**Extracted records**
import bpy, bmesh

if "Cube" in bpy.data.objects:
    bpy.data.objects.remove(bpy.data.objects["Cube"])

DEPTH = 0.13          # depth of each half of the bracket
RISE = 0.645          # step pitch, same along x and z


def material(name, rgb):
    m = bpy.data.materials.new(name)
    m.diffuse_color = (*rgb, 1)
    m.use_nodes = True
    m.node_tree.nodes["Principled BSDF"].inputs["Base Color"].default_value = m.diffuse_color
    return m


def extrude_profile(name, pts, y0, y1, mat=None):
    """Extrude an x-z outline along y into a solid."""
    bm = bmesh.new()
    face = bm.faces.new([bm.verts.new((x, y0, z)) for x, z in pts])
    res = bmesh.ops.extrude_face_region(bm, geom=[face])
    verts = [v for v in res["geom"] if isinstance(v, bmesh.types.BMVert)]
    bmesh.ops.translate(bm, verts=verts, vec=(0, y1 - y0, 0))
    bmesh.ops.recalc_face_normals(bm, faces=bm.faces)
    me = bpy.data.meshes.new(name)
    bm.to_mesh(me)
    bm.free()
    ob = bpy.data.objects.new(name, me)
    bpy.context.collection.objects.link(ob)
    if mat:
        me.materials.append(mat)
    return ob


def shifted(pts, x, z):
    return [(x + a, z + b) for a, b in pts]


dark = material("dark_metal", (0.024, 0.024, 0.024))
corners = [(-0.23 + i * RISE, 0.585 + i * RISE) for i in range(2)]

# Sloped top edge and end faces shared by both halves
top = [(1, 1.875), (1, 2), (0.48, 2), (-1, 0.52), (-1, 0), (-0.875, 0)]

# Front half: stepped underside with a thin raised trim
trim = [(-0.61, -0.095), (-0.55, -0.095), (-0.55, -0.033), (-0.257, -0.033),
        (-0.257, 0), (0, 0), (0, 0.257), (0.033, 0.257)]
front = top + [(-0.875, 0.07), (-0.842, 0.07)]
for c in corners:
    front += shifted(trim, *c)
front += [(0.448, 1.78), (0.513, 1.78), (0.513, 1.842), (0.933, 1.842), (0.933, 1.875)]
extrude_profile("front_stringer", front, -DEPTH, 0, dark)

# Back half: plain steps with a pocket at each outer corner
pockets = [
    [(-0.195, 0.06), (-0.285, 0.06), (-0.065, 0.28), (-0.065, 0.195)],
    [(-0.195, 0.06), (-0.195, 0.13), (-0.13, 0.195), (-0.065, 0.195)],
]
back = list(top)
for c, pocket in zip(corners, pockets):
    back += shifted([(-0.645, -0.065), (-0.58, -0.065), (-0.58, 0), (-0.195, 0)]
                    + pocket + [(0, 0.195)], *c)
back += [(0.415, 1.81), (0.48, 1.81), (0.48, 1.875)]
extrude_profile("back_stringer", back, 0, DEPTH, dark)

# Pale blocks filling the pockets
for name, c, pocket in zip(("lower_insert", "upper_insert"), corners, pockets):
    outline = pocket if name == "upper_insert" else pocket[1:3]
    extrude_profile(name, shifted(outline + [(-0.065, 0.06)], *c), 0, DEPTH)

**Your assignment**
Each line from the one containing "bmesh.ops.recalc_face_normals(bm, faces=bm.faces)" through the last line of the entries above is to be returned exactly, and no others.

**Answer to this exercise**
    bmesh.ops.recalc_face_normals(bm, faces=bm.faces)
    me = bpy.data.meshes.new(name)
    bm.to_mesh(me)
    bm.free()
    ob = bpy.data.objects.new(name, me)
    bpy.context.collection.objects.link(ob)
    if mat:
        me.materials.append(mat)
    return ob


def shifted(pts, x, z):
    return [(x + a, z + b) for a, b in pts]


dark = material("dark_metal", (0.024, 0.024, 0.024))
corners = [(-0.23 + i * RISE, 0.585 + i * RISE) for i in range(2)]

# Sloped top edge and end faces shared by both halves
top = [(1, 1.875), (1, 2), (0.48, 2), (-1, 0.52), (-1, 0), (-0.875, 0)]

# Front half: stepped underside with a thin raised trim
trim = [(-0.61, -0.095), (-0.55, -0.095), (-0.55, -0.033), (-0.257, -0.033),
        (-0.257, 0), (0, 0), (0, 0.257), (0.033, 0.257)]
front = top + [(-0.875, 0.07), (-0.842, 0.07)]
for c in corners:
    front += shifted(trim, *c)
front += [(0.448, 1.78), (0.513, 1.78), (0.513, 1.842), (0.933, 1.842), (0.933, 1.875)]
extrude_profile("front_stringer", front, -DEPTH, 0, dark)

# Back half: plain steps with a pocket at each outer corner
pockets = [
    [(-0.195, 0.06), (-0.285, 0.06), (-0.065, 0.28), (-0.065, 0.195)],
    [(-0.195, 0.06), (-0.195, 0.13), (-0.13, 0.195), (-0.065, 0.195)],
]
back = list(top)
for c, pocket in zip(corners, pockets):
    back += shifted([(-0.645, -0.065), (-0.58, -0.065), (-0.58, 0), (-0.195, 0)]
                    + pocket + [(0, 0.195)], *c)
back += [(0.415, 1.81), (0.48, 1.81), (0.48, 1.875)]
extrude_profile("back_stringer", back, 0, DEPTH, dark)

# Pale blocks filling the pockets
for name, c, pocket in zip(("lower_insert", "upper_insert"), corners, pockets):
    outline = pocket if name == "upper_insert" else pocket[1:3]
    extrude_profile(name, shifted(outline + [(-0.065, 0.06)], *c), 0, DEPTH)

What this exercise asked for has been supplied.